If you’ve ever wondered why modern smartphones possess many times the computational power of yesteryear’s room-size supercomputers, while costing just a fraction of the price, the answer was famously described by Moore’s Law. Named after the co-founder of Intel, Gordon E. Moore, Moore’s Law states that the overall processing power for computers will double approximately every two years, due to researchers’ ability to squeeze increasingly large numbers of components onto computer chips.

But while Moore’s Law has held true since 1965, in recent years speculation has arisen that it would soon stop holding true. Some researchers have even suggested that — unless something dramatic happened — it may not continue past the next five years.

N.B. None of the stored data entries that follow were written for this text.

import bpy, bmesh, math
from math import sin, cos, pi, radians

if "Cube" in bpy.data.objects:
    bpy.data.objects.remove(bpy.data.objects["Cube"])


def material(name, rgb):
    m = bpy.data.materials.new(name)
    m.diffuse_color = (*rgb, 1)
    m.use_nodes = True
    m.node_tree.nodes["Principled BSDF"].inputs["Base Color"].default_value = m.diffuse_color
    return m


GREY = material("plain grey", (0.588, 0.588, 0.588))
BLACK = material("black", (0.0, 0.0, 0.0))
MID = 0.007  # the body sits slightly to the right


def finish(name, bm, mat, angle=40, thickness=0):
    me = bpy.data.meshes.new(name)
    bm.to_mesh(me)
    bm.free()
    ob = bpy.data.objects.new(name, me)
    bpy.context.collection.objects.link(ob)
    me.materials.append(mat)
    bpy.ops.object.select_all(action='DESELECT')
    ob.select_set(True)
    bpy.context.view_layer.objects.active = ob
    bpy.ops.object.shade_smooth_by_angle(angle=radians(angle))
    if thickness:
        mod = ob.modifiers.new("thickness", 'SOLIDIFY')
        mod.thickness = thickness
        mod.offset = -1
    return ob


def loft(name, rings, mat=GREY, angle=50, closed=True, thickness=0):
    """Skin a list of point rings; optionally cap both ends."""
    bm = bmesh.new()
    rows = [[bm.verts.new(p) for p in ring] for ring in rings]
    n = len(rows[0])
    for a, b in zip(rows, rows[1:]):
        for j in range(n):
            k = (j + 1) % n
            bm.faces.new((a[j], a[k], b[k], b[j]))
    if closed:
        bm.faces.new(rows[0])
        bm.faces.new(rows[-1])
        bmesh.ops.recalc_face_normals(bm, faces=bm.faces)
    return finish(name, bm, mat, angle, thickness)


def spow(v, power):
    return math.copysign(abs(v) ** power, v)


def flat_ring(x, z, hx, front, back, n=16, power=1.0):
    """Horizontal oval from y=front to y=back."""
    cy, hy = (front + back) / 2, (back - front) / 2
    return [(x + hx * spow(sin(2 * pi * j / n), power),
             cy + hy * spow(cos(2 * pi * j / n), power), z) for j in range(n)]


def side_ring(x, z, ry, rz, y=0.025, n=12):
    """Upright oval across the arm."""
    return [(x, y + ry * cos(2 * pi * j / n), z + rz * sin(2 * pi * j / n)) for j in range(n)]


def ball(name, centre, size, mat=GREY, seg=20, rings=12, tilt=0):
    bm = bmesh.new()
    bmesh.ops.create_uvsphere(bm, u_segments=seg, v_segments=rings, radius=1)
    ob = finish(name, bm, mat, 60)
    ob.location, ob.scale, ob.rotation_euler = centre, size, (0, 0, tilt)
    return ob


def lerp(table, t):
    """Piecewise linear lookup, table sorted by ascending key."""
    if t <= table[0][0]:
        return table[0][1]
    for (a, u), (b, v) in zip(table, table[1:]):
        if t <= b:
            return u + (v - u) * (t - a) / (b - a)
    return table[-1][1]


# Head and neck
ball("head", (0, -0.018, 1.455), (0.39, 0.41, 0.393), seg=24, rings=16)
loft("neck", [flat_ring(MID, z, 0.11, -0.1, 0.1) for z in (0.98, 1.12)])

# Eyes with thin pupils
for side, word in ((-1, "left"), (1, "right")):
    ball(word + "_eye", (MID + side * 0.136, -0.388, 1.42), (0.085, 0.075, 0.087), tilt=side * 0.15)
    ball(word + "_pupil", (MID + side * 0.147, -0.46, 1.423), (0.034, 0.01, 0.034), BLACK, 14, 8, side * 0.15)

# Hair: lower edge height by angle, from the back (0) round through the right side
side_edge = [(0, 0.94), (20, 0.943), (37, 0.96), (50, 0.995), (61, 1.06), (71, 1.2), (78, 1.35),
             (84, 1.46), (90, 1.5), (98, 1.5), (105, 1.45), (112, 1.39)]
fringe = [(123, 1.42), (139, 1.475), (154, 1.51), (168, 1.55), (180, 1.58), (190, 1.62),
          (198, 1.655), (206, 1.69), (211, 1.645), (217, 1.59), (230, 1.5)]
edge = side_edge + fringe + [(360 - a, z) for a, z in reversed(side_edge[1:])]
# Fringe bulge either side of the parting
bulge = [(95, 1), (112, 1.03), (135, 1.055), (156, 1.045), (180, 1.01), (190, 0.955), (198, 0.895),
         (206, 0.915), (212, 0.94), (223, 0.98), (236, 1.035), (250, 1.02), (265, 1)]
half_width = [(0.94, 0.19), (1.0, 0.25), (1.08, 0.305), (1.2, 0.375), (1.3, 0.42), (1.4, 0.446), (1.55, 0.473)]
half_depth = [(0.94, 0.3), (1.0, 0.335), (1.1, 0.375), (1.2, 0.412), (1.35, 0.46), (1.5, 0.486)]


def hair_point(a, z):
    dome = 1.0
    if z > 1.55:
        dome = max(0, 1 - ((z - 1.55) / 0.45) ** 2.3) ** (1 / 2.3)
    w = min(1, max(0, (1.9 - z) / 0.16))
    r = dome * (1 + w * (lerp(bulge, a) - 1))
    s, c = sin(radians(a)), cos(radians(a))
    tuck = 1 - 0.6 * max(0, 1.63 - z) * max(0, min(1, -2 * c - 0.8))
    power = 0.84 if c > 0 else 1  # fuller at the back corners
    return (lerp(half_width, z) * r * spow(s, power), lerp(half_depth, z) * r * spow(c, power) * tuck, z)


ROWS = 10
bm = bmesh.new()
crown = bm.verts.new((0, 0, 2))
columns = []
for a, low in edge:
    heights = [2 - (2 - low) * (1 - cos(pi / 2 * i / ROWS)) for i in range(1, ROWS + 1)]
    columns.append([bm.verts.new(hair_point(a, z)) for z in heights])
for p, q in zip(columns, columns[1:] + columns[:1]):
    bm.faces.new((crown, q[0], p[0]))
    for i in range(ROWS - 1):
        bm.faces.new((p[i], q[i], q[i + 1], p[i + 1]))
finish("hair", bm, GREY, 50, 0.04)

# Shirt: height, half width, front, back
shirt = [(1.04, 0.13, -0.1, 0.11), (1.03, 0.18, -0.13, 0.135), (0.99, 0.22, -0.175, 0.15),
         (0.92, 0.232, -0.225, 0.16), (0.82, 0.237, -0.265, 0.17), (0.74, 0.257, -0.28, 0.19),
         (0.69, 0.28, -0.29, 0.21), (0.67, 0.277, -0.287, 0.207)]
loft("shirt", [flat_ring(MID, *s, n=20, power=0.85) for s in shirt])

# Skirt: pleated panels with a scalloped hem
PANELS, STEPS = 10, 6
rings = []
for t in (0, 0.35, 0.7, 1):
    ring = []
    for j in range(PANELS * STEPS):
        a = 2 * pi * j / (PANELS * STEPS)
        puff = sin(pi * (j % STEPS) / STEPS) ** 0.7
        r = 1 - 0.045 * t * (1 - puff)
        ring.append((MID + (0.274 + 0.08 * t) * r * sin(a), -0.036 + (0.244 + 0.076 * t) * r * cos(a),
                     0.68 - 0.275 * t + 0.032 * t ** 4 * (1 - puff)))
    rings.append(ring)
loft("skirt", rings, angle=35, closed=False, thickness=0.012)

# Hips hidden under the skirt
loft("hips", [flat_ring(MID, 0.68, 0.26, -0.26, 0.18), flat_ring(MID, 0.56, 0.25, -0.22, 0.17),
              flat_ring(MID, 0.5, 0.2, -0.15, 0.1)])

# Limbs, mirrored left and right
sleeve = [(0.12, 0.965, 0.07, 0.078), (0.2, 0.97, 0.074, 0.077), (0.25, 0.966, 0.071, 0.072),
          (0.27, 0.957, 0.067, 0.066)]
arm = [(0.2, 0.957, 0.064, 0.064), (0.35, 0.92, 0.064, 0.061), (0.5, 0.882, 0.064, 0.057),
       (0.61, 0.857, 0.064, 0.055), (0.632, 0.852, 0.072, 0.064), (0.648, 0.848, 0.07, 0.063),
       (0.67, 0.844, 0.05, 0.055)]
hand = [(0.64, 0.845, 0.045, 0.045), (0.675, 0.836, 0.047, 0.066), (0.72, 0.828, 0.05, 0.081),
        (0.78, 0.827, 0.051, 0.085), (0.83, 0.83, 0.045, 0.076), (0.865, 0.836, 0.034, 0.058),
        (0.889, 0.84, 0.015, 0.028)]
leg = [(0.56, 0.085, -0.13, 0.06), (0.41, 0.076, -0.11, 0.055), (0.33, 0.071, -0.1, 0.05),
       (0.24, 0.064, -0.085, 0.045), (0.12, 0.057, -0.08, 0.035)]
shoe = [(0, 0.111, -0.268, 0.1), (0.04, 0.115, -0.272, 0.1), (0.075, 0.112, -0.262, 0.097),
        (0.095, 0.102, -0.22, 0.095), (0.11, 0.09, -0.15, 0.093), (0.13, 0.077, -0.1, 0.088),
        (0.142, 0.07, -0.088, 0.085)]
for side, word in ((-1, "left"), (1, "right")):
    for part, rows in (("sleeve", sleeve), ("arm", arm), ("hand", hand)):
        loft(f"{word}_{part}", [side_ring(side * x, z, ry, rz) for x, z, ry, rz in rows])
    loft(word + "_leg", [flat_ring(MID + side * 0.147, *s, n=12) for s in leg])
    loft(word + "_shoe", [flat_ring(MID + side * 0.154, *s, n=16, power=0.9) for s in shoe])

A new research project carried out by researchers at the University at Buffalo’s School of Engineering and Applied Sciences and Polytechnic University of Milan in Italy may just be that “something dramatic.” The researchers have unveiled a new tiny laser which emits a beam of light in a whirlpool-style corkscrew pattern, which could be used to convey 10 times the amount of information currently carried by modern optical communication systems. The result may be a crucial component in the quest to build increasingly powerful computers into the foreseeable future.

“Our microlaser is the first independent micro/nanoscale laser source emitting complex vector beams carrying the [orbital angular momentum] information available for an ultimate miniaturized optical communication platform,” Liang Feng, assistant professor at the University at Buffalo, told Digital Trends. Feng added that, “The use of orbital angular momentum (OAM) light is expected to enable the implementation of entirely new high-speed secure optical communication and quantum teleportation systems in a multidimensional space by encoding information with different OAM, satisfying the exponentially growing demand worldwide for network capacity.”

Feng notes that the technology is still currently firmly in the research stages, although a finished scaleable product could appear sooner than people think. “We are now working on electrically driven OAM microlasers such that the lasers can be integrated on an advanced signal processing chip or simply plugged in all kinds of optical comms applications,” he says. “The electrically driven OAM microlaser is expected in a year or so.”

And just when we were thinking we couldn’t like lasers any more than we already do.